female runner
This article is a guest post written by Corinne Wade. 

Do you strategically plan your trail runs with bushes and trees along the route just in case you need to go pee?  Do you empty your bladder two to three times before you leave for a run?

If frequent bladder breaks slow you down, you are not alone.

Urinary incontinence is defined as any involuntary loss of urine and is estimated to affect up to 55% of the female population. While this condition is extremely common, it is not normal and can be effectively treated.

It is a common misconception that only the elderly or women that have had children experience leakage of urine with activities such as coughing, sneezing and exercise. However, a study done by Nygaard found that even elite college varsity athletes complained of incontinence and 40% of these women first noticed symptoms while they were in high school.

This dispels the notion that women who have given birth have trouble controlling their bladder.

Unfortunately, the sports most likely to induce leakage were those that involved jumping and high impact landings such as gymnastics and running.

Incontinence may cause runners to feel too embarrassed or ashamed to run in a group or even give up running all together. If this is you, don’t despair!

Physiotherapy is a proven effective treatment option for urinary incontinence.

How Physiotherapy Alleviates Incontinence

As a physiotherapist that specializes in pelvic floor dysfunction, I commonly see women in my clinic who are frustrated because doing “old-school” Kegel exercises at home hasn’t cured their incontinence. One reason for this may be that studies have shown that up to half of women do Kegel exercise incorrectly.

The pelvic floor muscles are like a hammock deep in your pelvis that span lengthwise between your pubic bone and tailbone and spread horizontally between your sit bones. Their strength is necessary for optimal bowel/bladder control, sexual function and core strength. These muscles work in coordination with the deep abdominal and back muscles and with the diaphragm.

Exercises to Reduce Incontinence in Runners

Since Kegels alone cannot stop urinary leakage, an effective pelvic floor-strengthening program addresses all these muscle groups in coordination with one another. Many runners have tight hip flexors, tight hamstrings, weak buttocks and a tight diaphragm. This muscle imbalance puts the pelvic floor muscles at a significant mechanical disadvantage.

Pelvic Floor Strengthening Exercise Tips

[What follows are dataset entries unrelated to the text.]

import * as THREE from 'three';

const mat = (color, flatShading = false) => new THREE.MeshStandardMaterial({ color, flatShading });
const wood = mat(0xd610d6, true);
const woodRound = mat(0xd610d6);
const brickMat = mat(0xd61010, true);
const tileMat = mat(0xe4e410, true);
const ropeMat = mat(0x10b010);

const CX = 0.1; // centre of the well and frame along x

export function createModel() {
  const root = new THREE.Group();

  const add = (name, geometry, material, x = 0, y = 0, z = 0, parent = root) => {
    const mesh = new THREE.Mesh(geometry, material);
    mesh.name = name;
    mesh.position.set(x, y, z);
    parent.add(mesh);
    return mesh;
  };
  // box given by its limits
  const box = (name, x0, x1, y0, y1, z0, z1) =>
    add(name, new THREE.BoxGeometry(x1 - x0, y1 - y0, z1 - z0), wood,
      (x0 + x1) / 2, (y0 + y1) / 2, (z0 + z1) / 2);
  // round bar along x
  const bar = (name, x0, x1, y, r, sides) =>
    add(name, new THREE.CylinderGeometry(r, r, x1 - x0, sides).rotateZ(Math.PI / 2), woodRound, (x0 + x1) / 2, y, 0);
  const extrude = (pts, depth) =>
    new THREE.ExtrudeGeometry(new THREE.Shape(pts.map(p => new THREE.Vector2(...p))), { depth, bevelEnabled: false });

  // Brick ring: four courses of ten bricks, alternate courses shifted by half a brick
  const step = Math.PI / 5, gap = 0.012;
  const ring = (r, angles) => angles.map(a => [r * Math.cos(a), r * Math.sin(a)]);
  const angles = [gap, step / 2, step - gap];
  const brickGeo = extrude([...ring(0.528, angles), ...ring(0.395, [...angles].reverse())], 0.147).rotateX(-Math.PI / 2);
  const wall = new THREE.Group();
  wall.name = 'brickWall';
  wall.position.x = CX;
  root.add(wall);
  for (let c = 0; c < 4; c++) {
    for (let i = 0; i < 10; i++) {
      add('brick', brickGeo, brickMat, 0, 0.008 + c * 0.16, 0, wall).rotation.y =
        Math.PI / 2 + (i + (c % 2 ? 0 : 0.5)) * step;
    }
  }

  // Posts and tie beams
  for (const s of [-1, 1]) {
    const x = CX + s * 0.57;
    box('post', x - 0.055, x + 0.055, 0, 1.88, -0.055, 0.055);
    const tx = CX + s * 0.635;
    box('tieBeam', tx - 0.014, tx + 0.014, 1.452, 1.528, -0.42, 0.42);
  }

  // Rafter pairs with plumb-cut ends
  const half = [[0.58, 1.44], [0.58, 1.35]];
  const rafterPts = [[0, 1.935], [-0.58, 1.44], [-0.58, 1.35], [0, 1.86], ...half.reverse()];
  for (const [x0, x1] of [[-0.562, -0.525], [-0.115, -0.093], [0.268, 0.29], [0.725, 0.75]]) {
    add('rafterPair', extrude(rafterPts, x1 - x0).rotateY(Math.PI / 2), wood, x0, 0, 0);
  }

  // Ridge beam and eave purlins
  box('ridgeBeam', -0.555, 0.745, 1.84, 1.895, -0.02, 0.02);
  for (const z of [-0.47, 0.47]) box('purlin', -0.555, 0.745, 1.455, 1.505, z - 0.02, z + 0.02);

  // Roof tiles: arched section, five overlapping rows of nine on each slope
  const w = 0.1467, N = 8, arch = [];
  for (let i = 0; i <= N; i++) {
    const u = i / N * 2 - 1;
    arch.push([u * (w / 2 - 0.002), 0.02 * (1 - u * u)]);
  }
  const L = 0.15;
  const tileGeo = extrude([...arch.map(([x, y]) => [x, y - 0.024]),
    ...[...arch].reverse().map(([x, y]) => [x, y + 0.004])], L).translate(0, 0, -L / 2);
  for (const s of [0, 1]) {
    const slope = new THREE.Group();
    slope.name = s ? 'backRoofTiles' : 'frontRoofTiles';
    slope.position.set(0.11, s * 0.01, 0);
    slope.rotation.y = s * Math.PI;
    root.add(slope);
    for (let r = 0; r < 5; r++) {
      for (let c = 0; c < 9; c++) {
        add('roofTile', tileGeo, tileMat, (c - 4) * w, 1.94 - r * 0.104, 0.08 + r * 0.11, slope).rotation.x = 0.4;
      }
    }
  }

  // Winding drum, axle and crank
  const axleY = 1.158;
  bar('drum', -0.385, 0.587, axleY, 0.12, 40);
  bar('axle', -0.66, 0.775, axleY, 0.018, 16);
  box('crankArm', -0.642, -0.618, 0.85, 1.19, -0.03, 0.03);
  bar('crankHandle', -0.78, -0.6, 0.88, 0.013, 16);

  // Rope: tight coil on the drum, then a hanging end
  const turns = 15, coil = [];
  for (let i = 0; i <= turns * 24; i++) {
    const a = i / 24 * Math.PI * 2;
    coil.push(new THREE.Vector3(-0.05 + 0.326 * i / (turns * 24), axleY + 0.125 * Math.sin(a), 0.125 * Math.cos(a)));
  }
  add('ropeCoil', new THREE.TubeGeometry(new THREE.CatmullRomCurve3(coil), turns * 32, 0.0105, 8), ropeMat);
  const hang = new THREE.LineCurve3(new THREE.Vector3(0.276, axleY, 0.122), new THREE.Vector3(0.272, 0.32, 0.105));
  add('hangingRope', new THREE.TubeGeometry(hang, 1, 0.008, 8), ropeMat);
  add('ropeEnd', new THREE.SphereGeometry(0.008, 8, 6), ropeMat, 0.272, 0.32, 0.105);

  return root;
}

  • Don’t squeeze inner thigh, buttock/hip muscles or hold your breath while doing Kegels.

  • Isolate your pelvic floor by pulling up and in as though you are trying to stop the flow of urine on a toilet. Hold for 5-10 seconds, then fully relax for 10 seconds. Do 10 repetitions once or twice daily.
  • More is not better. It is unhealthy to do hundreds of Kegels per day!

  • Stretch tight hips and strengthen glutes by doing four to five deep squats daily.
  • Do 10 deep, relaxing belly breaths each night before going to bed to improve function of diaphragm.
  • Cross train with yoga/Pilates to work on balanced core strength.

To find a specially trained physiotherapist in your area, go to: www.thesehands.ca in Canada and www.apta.org in the USA.

 About the author:

Corinne Wade is a registered physiotherapist who owns her own Women’s Health physiotherapy clinic in Kelowna, BC.  She has special postgraduate training in treating both men and women with pelvic floor dysfunction such as incontinence and pelvic pain.  She has worked as a physiotherapist in both the United States and in Canada. She is an avid runner. For more information check her website at:  www.karephysio.com

Reference:  Nygaard IE.  Obstet Gynecol 1994 Sep; 84(3):342.